Start of SOURCE MATERIAL

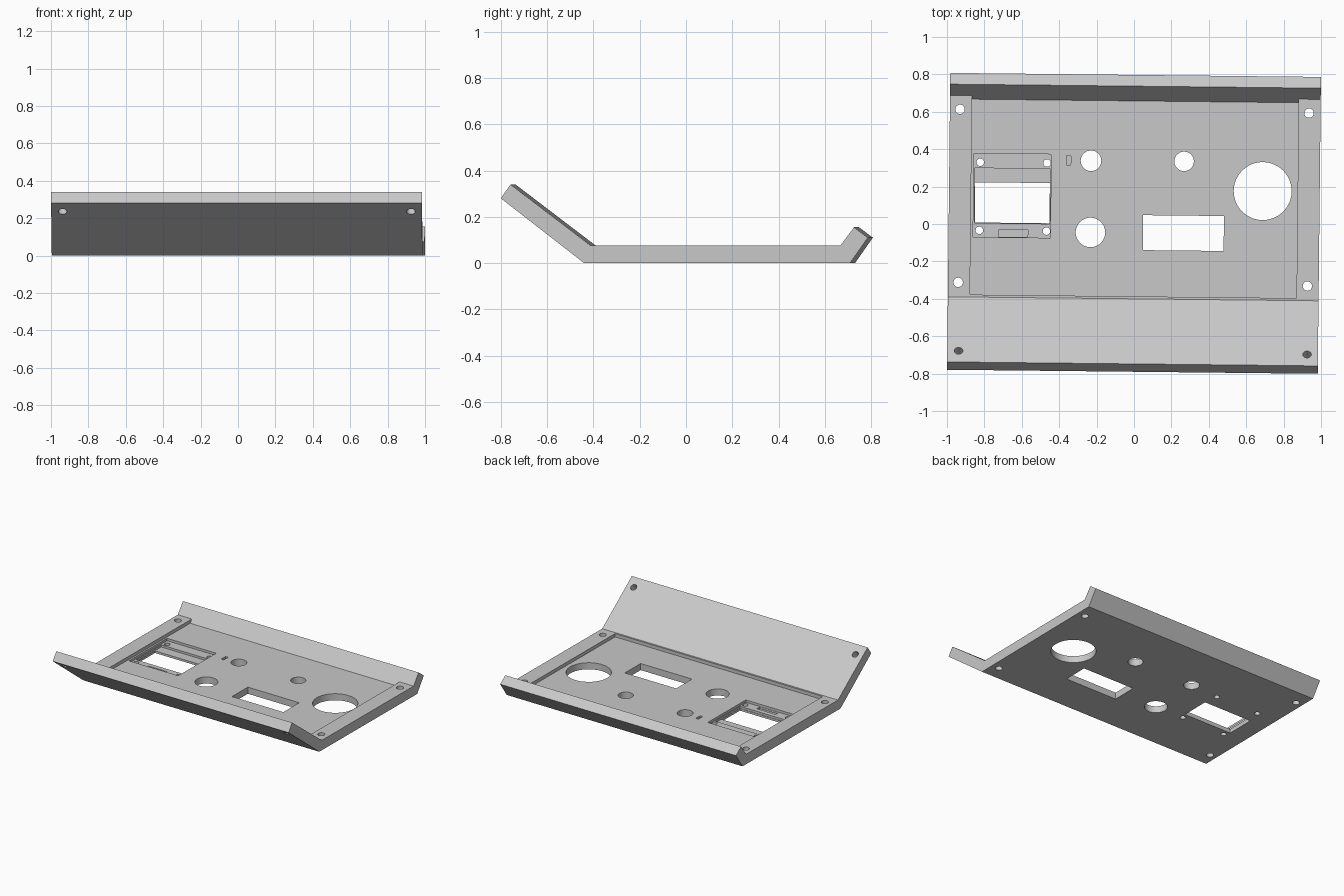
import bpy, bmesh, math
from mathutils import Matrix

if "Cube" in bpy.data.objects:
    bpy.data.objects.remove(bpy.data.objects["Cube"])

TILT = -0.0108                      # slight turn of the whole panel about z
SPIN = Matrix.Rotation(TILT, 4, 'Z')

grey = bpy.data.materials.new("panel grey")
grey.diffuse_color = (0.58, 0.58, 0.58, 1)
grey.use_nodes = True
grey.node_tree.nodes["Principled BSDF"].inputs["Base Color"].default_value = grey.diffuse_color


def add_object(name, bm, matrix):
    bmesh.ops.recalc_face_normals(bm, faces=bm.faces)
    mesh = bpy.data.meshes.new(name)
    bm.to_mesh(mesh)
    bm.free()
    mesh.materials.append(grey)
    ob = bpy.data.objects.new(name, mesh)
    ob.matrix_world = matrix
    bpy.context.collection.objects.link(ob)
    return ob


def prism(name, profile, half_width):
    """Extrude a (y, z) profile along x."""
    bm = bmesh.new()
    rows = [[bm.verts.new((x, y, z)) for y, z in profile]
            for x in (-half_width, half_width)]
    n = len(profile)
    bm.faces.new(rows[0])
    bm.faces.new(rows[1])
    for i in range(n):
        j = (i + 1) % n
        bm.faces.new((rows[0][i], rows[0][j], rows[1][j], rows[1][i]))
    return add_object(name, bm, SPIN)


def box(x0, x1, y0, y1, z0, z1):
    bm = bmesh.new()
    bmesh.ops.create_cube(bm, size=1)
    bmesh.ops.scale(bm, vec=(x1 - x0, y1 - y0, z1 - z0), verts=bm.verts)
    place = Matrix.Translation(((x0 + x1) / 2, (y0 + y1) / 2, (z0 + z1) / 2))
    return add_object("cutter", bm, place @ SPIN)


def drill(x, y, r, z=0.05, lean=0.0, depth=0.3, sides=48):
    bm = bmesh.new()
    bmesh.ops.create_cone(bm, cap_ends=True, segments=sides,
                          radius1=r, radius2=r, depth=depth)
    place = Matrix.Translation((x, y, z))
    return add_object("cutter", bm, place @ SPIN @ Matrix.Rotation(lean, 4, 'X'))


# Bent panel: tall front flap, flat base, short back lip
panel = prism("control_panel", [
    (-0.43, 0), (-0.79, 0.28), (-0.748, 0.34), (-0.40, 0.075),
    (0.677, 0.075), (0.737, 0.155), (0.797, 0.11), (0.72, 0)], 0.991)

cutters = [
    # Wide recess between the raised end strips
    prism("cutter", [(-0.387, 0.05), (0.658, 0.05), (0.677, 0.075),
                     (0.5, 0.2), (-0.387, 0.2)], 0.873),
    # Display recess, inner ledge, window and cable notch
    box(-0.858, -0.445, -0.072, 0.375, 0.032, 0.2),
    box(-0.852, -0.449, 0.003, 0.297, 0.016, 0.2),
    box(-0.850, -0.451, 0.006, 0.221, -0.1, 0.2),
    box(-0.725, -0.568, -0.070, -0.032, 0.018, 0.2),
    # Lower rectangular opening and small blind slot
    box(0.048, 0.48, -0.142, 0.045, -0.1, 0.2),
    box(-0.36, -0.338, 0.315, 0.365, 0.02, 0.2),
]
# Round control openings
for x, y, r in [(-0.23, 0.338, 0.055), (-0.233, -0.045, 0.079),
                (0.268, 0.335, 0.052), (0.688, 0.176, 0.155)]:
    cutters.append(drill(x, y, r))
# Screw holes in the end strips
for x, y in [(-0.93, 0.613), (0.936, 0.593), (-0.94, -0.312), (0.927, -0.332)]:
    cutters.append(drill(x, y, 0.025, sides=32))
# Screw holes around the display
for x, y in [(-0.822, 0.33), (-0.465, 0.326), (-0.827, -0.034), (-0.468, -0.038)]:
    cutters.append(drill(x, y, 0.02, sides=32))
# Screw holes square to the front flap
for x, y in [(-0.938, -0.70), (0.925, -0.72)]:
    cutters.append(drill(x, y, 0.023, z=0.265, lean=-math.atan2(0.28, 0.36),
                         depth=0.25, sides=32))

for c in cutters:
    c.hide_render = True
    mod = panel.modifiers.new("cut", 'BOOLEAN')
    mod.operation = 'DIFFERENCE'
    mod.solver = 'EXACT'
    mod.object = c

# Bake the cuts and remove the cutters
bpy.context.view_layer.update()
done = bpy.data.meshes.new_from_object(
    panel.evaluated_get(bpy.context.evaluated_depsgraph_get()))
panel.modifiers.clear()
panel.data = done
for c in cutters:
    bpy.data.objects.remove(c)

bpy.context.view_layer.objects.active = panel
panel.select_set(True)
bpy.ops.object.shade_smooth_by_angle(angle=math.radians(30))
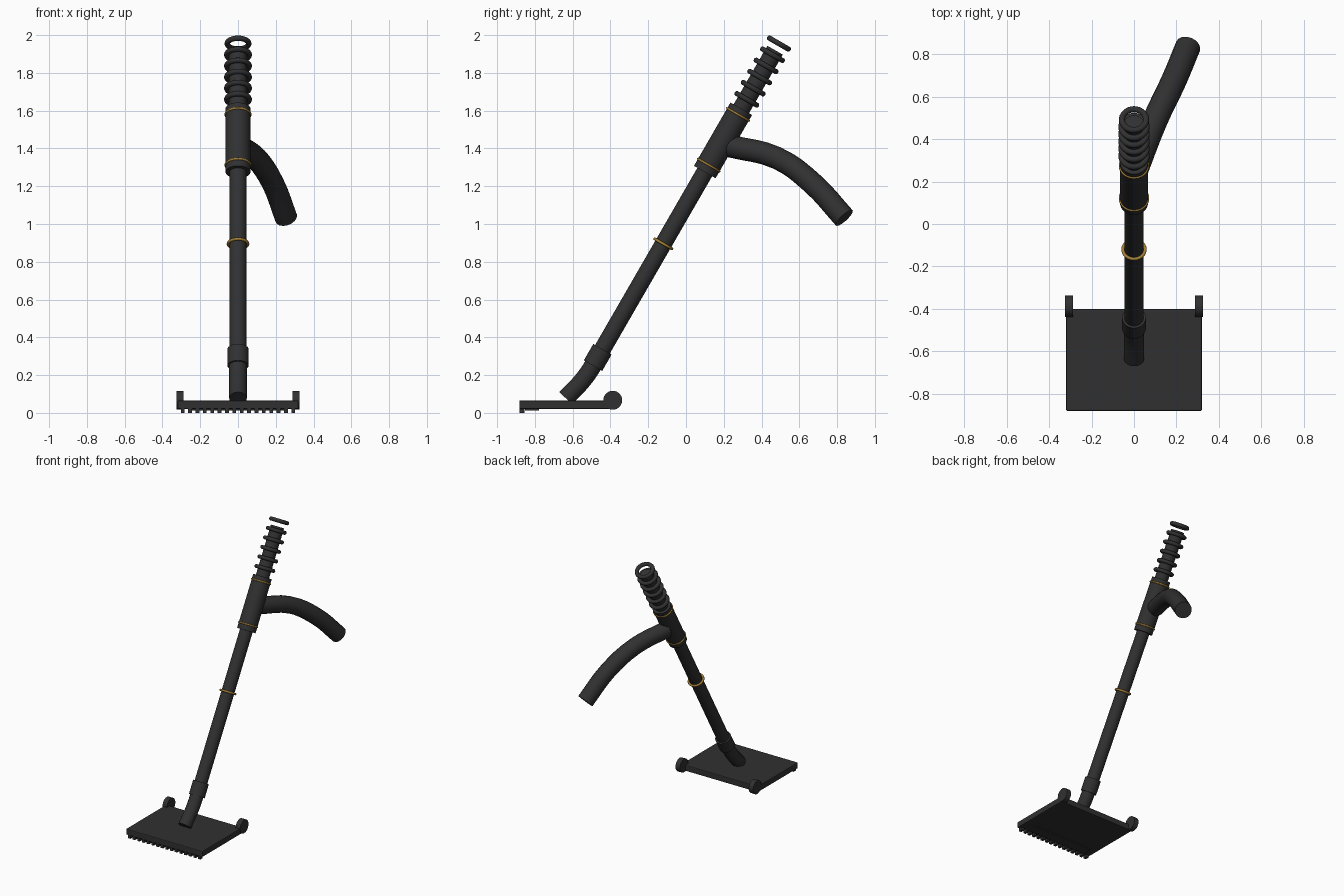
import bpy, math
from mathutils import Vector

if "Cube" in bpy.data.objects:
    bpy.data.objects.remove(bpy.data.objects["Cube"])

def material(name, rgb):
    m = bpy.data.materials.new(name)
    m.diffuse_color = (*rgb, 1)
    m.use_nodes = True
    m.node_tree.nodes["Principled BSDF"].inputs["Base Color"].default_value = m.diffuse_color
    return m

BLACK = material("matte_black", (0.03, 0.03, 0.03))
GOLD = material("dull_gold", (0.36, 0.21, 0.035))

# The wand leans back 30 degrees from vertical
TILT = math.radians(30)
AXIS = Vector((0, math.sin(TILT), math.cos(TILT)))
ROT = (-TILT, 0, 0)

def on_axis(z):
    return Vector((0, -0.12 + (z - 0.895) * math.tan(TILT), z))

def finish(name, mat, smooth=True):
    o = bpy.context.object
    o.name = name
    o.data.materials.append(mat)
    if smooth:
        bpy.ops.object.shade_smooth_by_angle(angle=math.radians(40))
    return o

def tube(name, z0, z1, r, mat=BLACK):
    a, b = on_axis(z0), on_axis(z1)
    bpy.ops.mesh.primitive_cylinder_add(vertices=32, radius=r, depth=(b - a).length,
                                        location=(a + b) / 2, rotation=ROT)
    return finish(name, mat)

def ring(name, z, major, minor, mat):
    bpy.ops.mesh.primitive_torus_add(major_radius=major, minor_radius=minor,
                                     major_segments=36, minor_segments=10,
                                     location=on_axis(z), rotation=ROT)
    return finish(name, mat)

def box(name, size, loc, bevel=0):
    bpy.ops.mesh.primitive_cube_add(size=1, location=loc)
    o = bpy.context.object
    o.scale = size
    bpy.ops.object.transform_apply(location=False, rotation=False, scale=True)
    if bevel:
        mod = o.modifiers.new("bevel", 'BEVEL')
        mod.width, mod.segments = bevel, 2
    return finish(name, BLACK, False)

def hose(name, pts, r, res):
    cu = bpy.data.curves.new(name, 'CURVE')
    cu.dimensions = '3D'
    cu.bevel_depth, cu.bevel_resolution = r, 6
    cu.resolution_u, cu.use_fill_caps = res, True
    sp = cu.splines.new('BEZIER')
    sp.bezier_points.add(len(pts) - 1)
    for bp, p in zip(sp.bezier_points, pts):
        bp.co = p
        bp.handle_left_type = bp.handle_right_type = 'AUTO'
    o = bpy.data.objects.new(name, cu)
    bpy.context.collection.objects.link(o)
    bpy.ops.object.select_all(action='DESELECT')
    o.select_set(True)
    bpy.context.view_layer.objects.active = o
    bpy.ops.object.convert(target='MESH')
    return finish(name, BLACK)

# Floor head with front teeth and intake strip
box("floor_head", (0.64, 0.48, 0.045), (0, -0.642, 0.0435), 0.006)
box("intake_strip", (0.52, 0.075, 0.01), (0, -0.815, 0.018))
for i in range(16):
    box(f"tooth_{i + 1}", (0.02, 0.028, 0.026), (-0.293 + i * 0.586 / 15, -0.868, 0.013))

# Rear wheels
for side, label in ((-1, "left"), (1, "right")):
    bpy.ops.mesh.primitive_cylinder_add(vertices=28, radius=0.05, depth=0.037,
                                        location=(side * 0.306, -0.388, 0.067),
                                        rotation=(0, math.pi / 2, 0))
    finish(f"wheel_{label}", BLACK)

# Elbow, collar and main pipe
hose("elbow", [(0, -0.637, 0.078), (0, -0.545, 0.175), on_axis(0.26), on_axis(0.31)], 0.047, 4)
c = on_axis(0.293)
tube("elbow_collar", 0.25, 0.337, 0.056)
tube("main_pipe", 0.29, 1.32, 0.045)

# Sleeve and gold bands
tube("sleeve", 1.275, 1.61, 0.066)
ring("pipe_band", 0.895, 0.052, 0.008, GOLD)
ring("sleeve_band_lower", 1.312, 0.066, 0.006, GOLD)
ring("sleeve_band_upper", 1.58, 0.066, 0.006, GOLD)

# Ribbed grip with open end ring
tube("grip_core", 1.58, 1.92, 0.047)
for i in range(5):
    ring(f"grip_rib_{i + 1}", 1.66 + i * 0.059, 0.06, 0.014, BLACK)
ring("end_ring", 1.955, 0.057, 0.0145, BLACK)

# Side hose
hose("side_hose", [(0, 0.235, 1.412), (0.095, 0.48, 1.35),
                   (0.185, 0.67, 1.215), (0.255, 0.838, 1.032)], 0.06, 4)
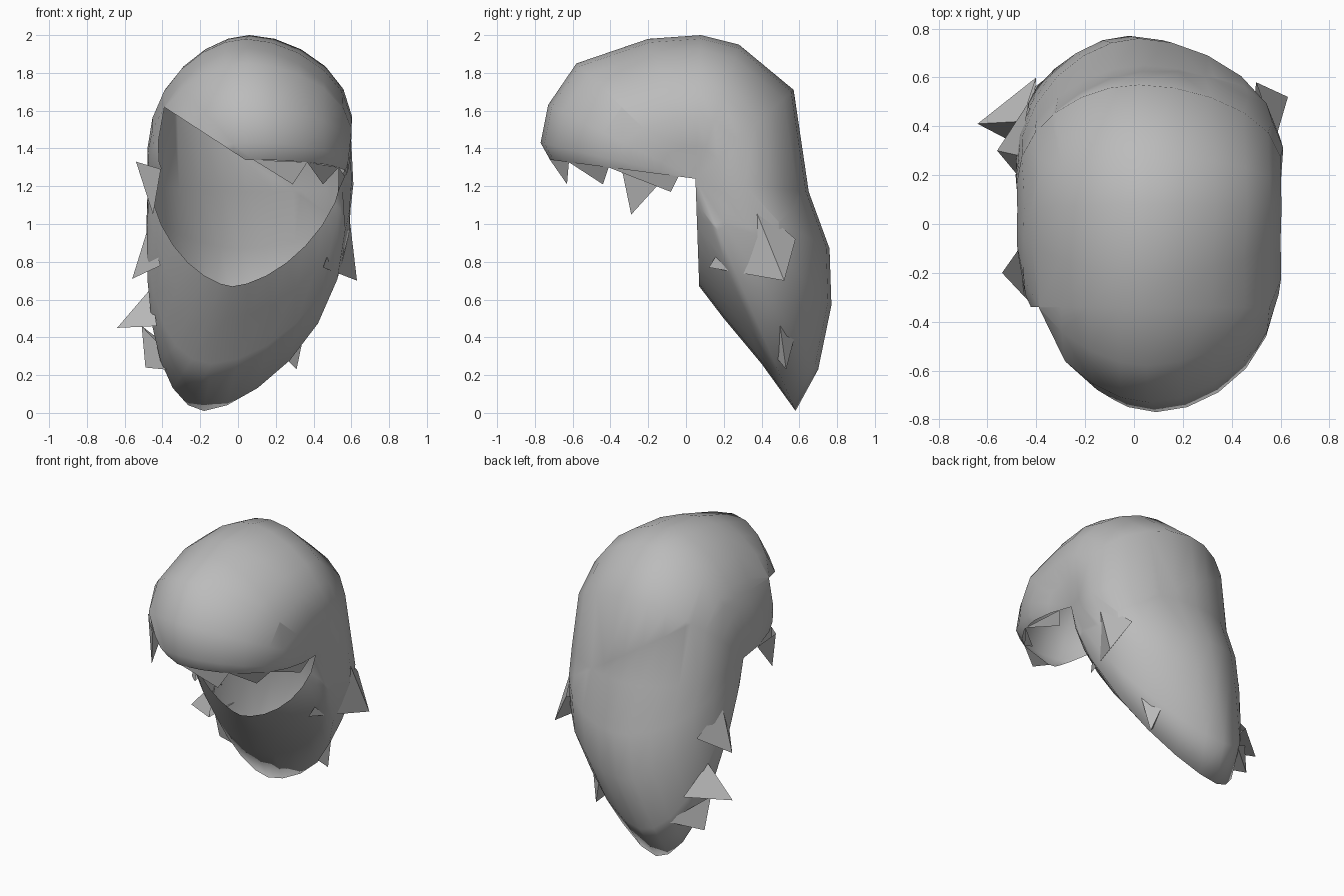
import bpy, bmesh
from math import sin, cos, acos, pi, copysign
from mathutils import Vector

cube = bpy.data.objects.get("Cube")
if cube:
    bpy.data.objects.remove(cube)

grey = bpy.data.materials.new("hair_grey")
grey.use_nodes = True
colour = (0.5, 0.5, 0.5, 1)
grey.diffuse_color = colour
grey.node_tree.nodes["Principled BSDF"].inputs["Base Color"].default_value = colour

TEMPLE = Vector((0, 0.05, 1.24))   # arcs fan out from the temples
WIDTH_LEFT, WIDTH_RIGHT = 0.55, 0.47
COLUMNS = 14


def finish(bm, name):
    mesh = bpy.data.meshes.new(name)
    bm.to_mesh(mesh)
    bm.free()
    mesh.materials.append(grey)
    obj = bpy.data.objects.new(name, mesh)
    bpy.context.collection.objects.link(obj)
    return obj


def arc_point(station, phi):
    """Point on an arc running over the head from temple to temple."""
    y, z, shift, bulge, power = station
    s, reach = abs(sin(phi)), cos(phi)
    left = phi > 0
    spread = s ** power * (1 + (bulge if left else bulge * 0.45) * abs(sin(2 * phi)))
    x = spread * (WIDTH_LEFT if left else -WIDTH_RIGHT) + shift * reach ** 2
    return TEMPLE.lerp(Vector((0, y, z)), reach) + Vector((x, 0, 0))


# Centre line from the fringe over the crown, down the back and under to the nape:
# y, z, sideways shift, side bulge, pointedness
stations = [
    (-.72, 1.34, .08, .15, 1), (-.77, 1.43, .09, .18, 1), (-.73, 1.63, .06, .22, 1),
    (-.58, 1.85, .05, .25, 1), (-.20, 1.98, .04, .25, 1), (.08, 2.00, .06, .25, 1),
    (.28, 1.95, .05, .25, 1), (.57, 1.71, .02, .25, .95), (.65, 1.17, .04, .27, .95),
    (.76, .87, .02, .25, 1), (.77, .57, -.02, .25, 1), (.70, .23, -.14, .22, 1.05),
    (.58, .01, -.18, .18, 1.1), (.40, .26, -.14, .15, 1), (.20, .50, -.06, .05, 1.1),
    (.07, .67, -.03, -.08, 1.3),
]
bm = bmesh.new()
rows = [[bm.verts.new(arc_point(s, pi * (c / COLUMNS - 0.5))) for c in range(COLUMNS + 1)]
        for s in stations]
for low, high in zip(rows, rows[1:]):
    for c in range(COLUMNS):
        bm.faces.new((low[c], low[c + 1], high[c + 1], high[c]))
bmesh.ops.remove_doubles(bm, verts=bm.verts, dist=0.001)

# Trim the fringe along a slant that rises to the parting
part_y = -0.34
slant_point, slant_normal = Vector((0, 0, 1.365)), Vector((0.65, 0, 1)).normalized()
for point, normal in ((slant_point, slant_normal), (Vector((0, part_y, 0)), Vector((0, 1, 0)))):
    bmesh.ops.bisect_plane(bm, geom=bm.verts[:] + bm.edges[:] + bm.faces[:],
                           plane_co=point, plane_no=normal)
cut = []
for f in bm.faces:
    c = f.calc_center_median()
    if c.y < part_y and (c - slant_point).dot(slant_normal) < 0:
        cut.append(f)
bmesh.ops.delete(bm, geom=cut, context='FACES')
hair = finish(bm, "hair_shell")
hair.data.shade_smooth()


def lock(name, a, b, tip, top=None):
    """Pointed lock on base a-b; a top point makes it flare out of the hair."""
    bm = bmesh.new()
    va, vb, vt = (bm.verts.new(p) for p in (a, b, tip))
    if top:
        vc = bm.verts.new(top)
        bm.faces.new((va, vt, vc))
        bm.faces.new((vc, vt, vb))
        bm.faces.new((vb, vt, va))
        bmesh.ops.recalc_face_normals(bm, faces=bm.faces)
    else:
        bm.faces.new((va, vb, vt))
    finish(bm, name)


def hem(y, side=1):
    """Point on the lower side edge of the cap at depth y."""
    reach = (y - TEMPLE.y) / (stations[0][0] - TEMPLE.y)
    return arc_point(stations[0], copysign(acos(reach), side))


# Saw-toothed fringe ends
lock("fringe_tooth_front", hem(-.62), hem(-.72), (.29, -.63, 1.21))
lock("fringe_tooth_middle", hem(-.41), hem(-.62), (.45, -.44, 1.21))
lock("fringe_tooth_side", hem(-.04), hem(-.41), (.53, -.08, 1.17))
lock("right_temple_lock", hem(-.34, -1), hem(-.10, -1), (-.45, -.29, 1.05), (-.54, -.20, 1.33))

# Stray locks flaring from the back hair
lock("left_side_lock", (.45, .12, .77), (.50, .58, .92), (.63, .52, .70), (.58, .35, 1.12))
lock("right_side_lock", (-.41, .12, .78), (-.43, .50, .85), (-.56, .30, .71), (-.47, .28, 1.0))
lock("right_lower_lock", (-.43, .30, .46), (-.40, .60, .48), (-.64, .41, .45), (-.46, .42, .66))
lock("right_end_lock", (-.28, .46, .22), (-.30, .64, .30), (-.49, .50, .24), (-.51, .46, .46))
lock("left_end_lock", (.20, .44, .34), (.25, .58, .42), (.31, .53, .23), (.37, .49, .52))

End of SOURCE MATERIAL

Look above for the line with "panel.modifiers.clear()" and the line with "m = bpy.data.materials.new(name)". Output those two and everything between them exactly, pictures excluded.

◆ WRITTEN RESPONSE ◆
panel.modifiers.clear()
panel.data = done
for c in cutters:
    bpy.data.objects.remove(c)

bpy.context.view_layer.objects.active = panel
panel.select_set(True)
bpy.ops.object.shade_smooth_by_angle(angle=math.radians(30))
import bpy, math
from mathutils import Vector

if "Cube" in bpy.data.objects:
    bpy.data.objects.remove(bpy.data.objects["Cube"])

def material(name, rgb):
    m = bpy.data.materials.new(name)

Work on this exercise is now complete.